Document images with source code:

= Beginning of Section =

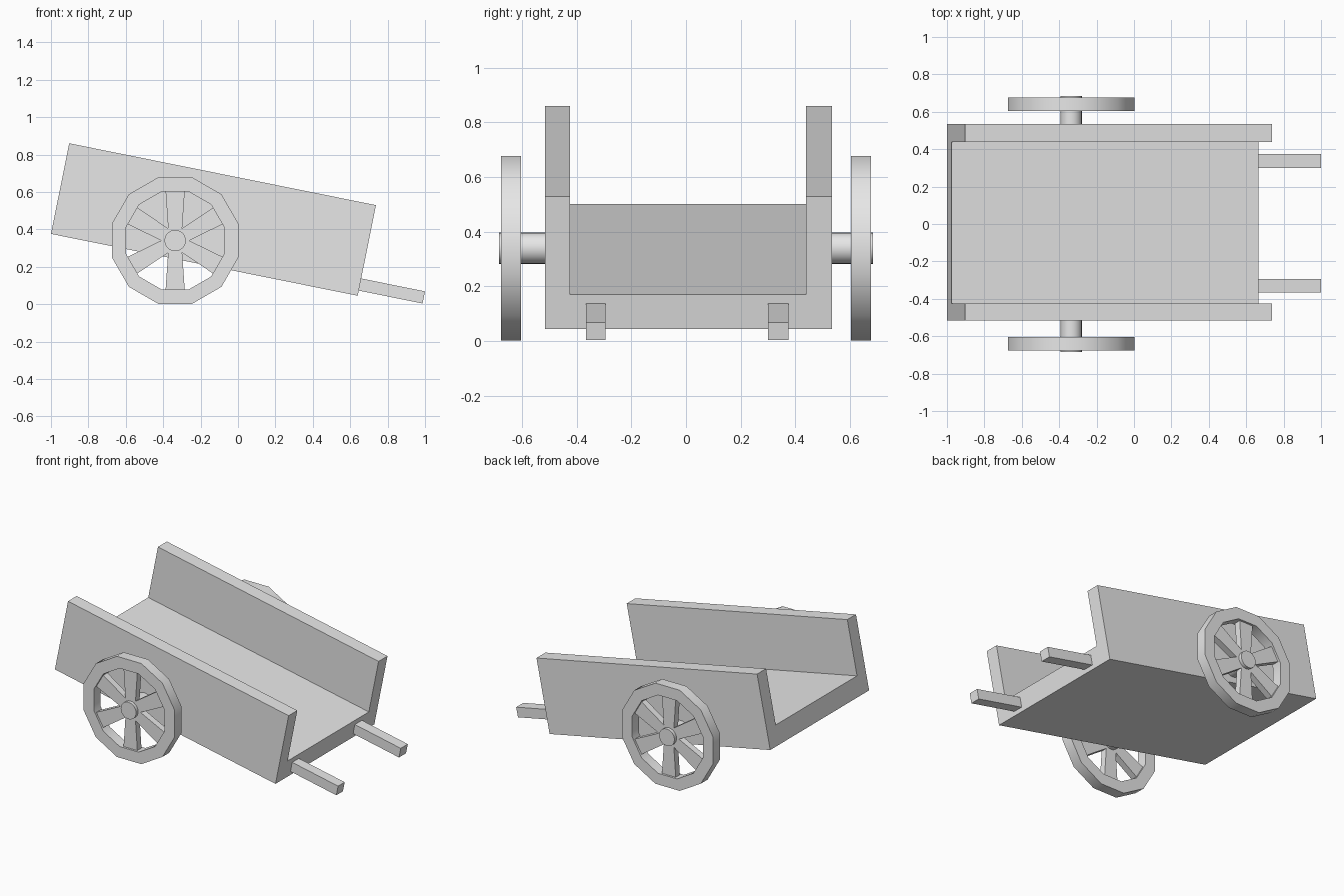
import bpy, bmesh, math
from mathutils import Matrix, Vector

cube = bpy.data.objects.get("Cube")
if cube:
    bpy.data.objects.remove(cube, do_unlink=True)

grey = bpy.data.materials.new("plain_grey")
grey.use_nodes = True
grey.diffuse_color = (0.8, 0.8, 0.8, 1)
grey.node_tree.nodes["Principled BSDF"].inputs["Base Color"].default_value = (0.8, 0.8, 0.8, 1)

TILT = math.radians(11.4)
BED_ORIGIN = Vector((0.64, 0, 0.045))   # lower front corner of the tilted bed
AXLE = Vector((-0.336, 0, 0.34))


def finish(name, bm, smooth=False):
    bmesh.ops.recalc_face_normals(bm, faces=bm.faces)
    mesh = bpy.data.meshes.new(name)
    bm.to_mesh(mesh)
    bm.free()
    mesh.materials.append(grey)
    obj = bpy.data.objects.new(name, mesh)
    bpy.context.collection.objects.link(obj)
    if smooth:
        bpy.ops.object.select_all(action='DESELECT')
        obj.select_set(True)
        bpy.context.view_layer.objects.active = obj
        bpy.ops.object.shade_smooth_by_angle(angle=math.radians(35))
    return obj


def extrude(bm, outline, offset):
    face = bm.faces.new([bm.verts.new(p) for p in outline])
    new = bmesh.ops.extrude_face_region(bm, geom=[face])["geom"]
    moved = [v for v in new if isinstance(v, bmesh.types.BMVert)]
    bmesh.ops.translate(bm, verts=moved, vec=offset)


def tilted_prism(name, section, start, end):
    # section is given as (y, height) and runs along the bed
    bm = bmesh.new()
    extrude(bm, [(start, y, h) for y, h in section], (end - start, 0, 0))
    obj = finish(name, bm)
    obj.location = BED_ORIGIN
    obj.rotation_euler.y = TILT
    return obj


# Open-ended bed with two side walls
left, right, inner_left, inner_right = 0.534, -0.516, 0.439, -0.424
floor, wall = 0.128, 0.494
tilted_prism("cart_bed", [(right, 0), (left, 0), (left, wall), (inner_left, wall),
                          (inner_left, floor), (inner_right, floor),
                          (inner_right, wall), (right, wall)], -1.673, 0)

# Pull handles
for name, y0, y1 in (("left_handle", 0.3, 0.375), ("right_handle", -0.365, -0.295)):
    tilted_prism(name, [(y0, 0.028), (y1, 0.028), (y1, 0.094), (y0, 0.094)], -0.03, 0.348)


def rim(name, y):
    # Twelve-sided ring swept from a rectangular section
    bm = bmesh.new()
    inner, outer, half = 0.272, 0.35, 0.036
    section = [bm.verts.new(p) for p in ((inner, -half, 0), (outer, -half, 0),
                                         (outer, half, 0), (inner, half, 0))]
    edges = [bm.edges.new((section[i], section[(i + 1) % 4])) for i in range(4)]
    bmesh.ops.spin(bm, geom=section + edges, cent=(0, 0, 0), axis=(0, 1, 0),
                   angle=math.tau, steps=12, use_merge=True)
    bmesh.ops.remove_doubles(bm, verts=bm.verts, dist=0.0005)
    bmesh.ops.rotate(bm, verts=bm.verts, cent=(0, 0, 0),
                     matrix=Matrix.Rotation(math.radians(15), 3, 'Y'))
    obj = finish(name, bm, True)
    obj.location = AXLE + Vector((0, y, 0))


def spokes(name, y):
    # Six bars that widen toward the rim
    bm = bmesh.new()
    for i in range(6):
        turn = Matrix.Rotation(i * math.tau / 6, 3, 'Y')
        bar = [(-0.035, 0.03), (0.035, 0.03), (0.052, 0.275), (-0.052, 0.275)]
        extrude(bm, [turn @ Vector((x, -0.022, z)) for x, z in bar], (0, 0.044, 0))
    obj = finish(name, bm)
    obj.location = AXLE + Vector((0, y, 0))


def axle(name, side):
    bm = bmesh.new()
    start, end = 0.48, 0.684
    bmesh.ops.create_cone(bm, cap_ends=True, segments=24, radius1=0.057, radius2=0.057,
                          depth=end - start, matrix=Matrix.Rotation(math.pi / 2, 4, 'X'))
    obj = finish(name, bm, True)
    obj.location = AXLE + Vector((0, side * (start + end) / 2, 0))


# Wheels and stub axles on both sides
for label, side in (("left", 1), ("right", -1)):
    rim(label + "_wheel_rim", side * 0.64)
    spokes(label + "_wheel_spokes", side * 0.64)
    axle(label + "_axle", side)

= End of Section =

## What is needed
Among the records above, extract exactly the lines from the line with "obj = bpy.data.objects.new(name, mesh)" to the line with "for name, y0, y1", both lines included, and leave out the rest.

## Written reply
    obj = bpy.data.objects.new(name, mesh)
    bpy.context.collection.objects.link(obj)
    if smooth:
        bpy.ops.object.select_all(action='DESELECT')
        obj.select_set(True)
        bpy.context.view_layer.objects.active = obj
        bpy.ops.object.shade_smooth_by_angle(angle=math.radians(35))
    return obj


def extrude(bm, outline, offset):
    face = bm.faces.new([bm.verts.new(p) for p in outline])
    new = bmesh.ops.extrude_face_region(bm, geom=[face])["geom"]
    moved = [v for v in new if isinstance(v, bmesh.types.BMVert)]
    bmesh.ops.translate(bm, verts=moved, vec=offset)


def tilted_prism(name, section, start, end):
    # section is given as (y, height) and runs along the bed
    bm = bmesh.new()
    extrude(bm, [(start, y, h) for y, h in section], (end - start, 0, 0))
    obj = finish(name, bm)
    obj.location = BED_ORIGIN
    obj.rotation_euler.y = TILT
    return obj


# Open-ended bed with two side walls
left, right, inner_left, inner_right = 0.534, -0.516, 0.439, -0.424
floor, wall = 0.128, 0.494
tilted_prism("cart_bed", [(right, 0), (left, 0), (left, wall), (inner_left, wall),
                          (inner_left, floor), (inner_right, floor),
                          (inner_right, wall), (right, wall)], -1.673, 0)

# Pull handles
for name, y0, y1 in (("left_handle", 0.3, 0.375), ("right_handle", -0.365, -0.295)):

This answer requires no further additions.